Average Income: $28,500
Omaha’s Background Story
Omaha Black Population / Omaha Hispanic Population
In the beginning, the Omaha black population was equal to only a few thousand, with a small community in North Omaha close to what is now Downtown, as a number of people from the rural south moved to the Nebraska city.
During the early 1900s, many blacks and other ethnic groups came to the city of Omaha while working servant type of jobs or on the railroads.
The Omaha black population began in a small section of the North Side, but would later expand towards N. 24th Street and N. 16th Street in the early part of the city’s development years.
24th Street would later become the heart of the Omaha black population, home to a number of businesses and entertainment district.
The Omaha Hispanic population became established during the early and mid-1900s, with many living in area of South Omaha that was close to the local employment opportunities at the time.

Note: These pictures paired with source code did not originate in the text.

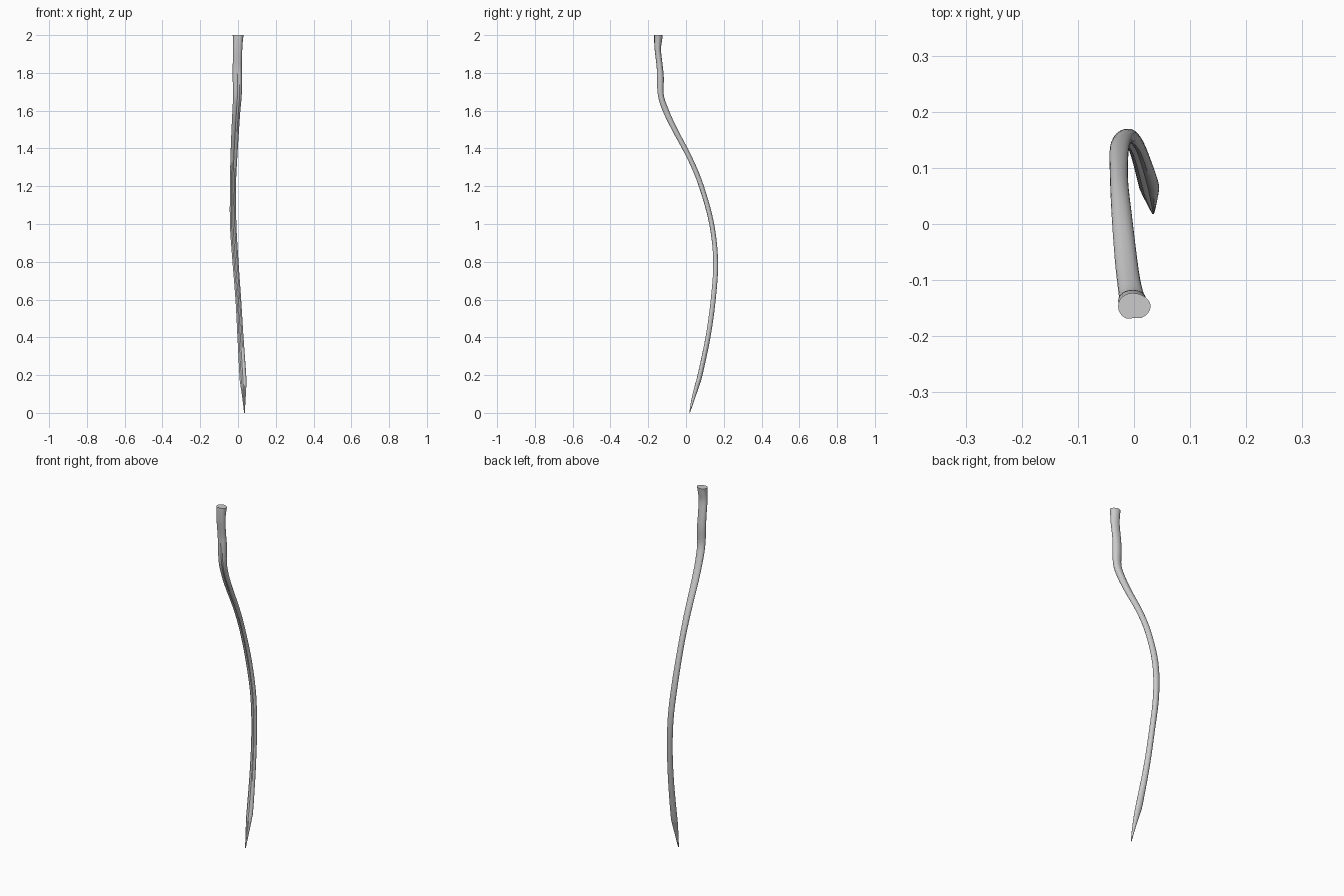
import bpy, bmesh, math
from mathutils import Vector

if "Cube" in bpy.data.objects:
    bpy.data.objects.remove(bpy.data.objects["Cube"])

# Spine stations: z, x, y, half-width (x), half-depth (y)
ST = [
    (2.00, 0.000, -0.147, 0.029, 0.024), (1.97, -0.001, -0.149, 0.026, 0.022),
    (1.92, -0.003, -0.150, 0.025, 0.018), (1.83, -0.004, -0.140, 0.024, 0.018),
    (1.77, -0.003, -0.137, 0.025, 0.020), (1.68, -0.003, -0.134, 0.023, 0.017),
    (1.60, -0.008, -0.108, 0.021, 0.017), (1.50, -0.014, -0.061, 0.020, 0.015),
    (1.35, -0.022, 0.018, 0.018, 0.014), (1.20, -0.027, 0.080, 0.016, 0.014),
    (1.00, -0.026, 0.135, 0.017, 0.014), (0.80, -0.013, 0.156, 0.016, 0.014),
    (0.60, 0.002, 0.143, 0.015, 0.014), (0.40, 0.013, 0.115, 0.016, 0.014),
    (0.20, 0.025, 0.073, 0.018, 0.014), (0.15, 0.028, 0.059, 0.016, 0.013),
    (0.07, 0.032, 0.036, 0.008, 0.009), (0.00, 0.034, 0.019, 0.002, 0.002),
]
SIDES, STEPS = 24, 5


def catmull(a, b, c, d, t):
    return [0.5 * (2*q + (r-p)*t + (2*p-5*q+4*r-s)*t*t + (3*q-p-3*r+s)*t**3)
            for p, q, r, s in zip(a, b, c, d)]


# Smooth path through the stations
path = []
for i in range(len(ST) - 1):
    a, d = ST[max(i-1, 0)], ST[min(i+2, len(ST)-1)]
    path += [catmull(a, ST[i], ST[i+1], d, k/STEPS) for k in range(STEPS)]
path.append(list(ST[-1]))

# Sweep a kidney section, grooved along its front
bm = bmesh.new()
rings = []
n = len(path)
for i, (z, x, y, w, d) in enumerate(path):
    p, q = path[max(i-1, 0)], path[min(i+1, n-1)]
    tan = Vector((p[1]-q[1], p[2]-q[2], p[0]-q[0])).normalized()
    if i in (0, n-1):
        tan = Vector((0, 0, 1))
    depth = Vector((0, 1, 0)) - tan * tan.y
    depth.normalize()
    side = depth.cross(tan)
    groove = 0.16 + 0.22 * min(1, (2 - z) / 0.3)
    ring = []
    for k in range(SIDES):
        t = 2 * math.pi * k / SIDES - math.pi / 2
        off = min(k, SIDES - k) * 360 / SIDES
        r = 1 - groove * math.exp(-(off / 20) ** 2)
        r += 0.025 * math.sin(3 * t + z * 7)
        ring.append(bm.verts.new(Vector((x, y, z)) + side * (w * r * math.cos(t))
                                 + depth * (d * r * math.sin(t))))
    rings.append(ring)
for u, v in zip(rings, rings[1:]):
    for k in range(SIDES):
        m = (k + 1) % SIDES
        bm.faces.new((u[k], v[k], v[m], u[m]))
bm.faces.new(rings[0])
bm.faces.new(rings[-1][::-1])
bmesh.ops.recalc_face_normals(bm, faces=bm.faces)

me = bpy.data.meshes.new("curved_stem")
bm.to_mesh(me)
bm.free()
stem = bpy.data.objects.new("curved_stem", me)
bpy.context.collection.objects.link(stem)
bpy.context.view_layer.objects.active = stem
stem.select_set(True)
bpy.ops.object.shade_smooth_by_angle(angle=math.radians(35))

‘Hoods & Communities
North Omaha’s black community started to change around the 1960s, as the Omaha black population moved into other areas of the Omaha ghetto on the North Side, outside of the 16th and 24th street areas.
The South Omaha ghetto is mainly home to the Omaha Hispanic community with exception to the housing projects around 29th and T Street, which is mostly made up of black families.
In the 90s, the streets of the Omaha ghetto in areas like Little Vietnam (Fontenelle Projects), Killer Park (Miller Park), the Low Ends, and number of blocks on the North Side, helped the city become known as Omaha NeBlastya.
Today the streets are once again changing as people are moving further away with the help of section 8 apartments in far northwestern Omaha and gentrification in areas from around 16th street to 30th street.
*Note: All information is provided through people of the community, outside sources, and research. Some information might not be current and/or 100% accurate.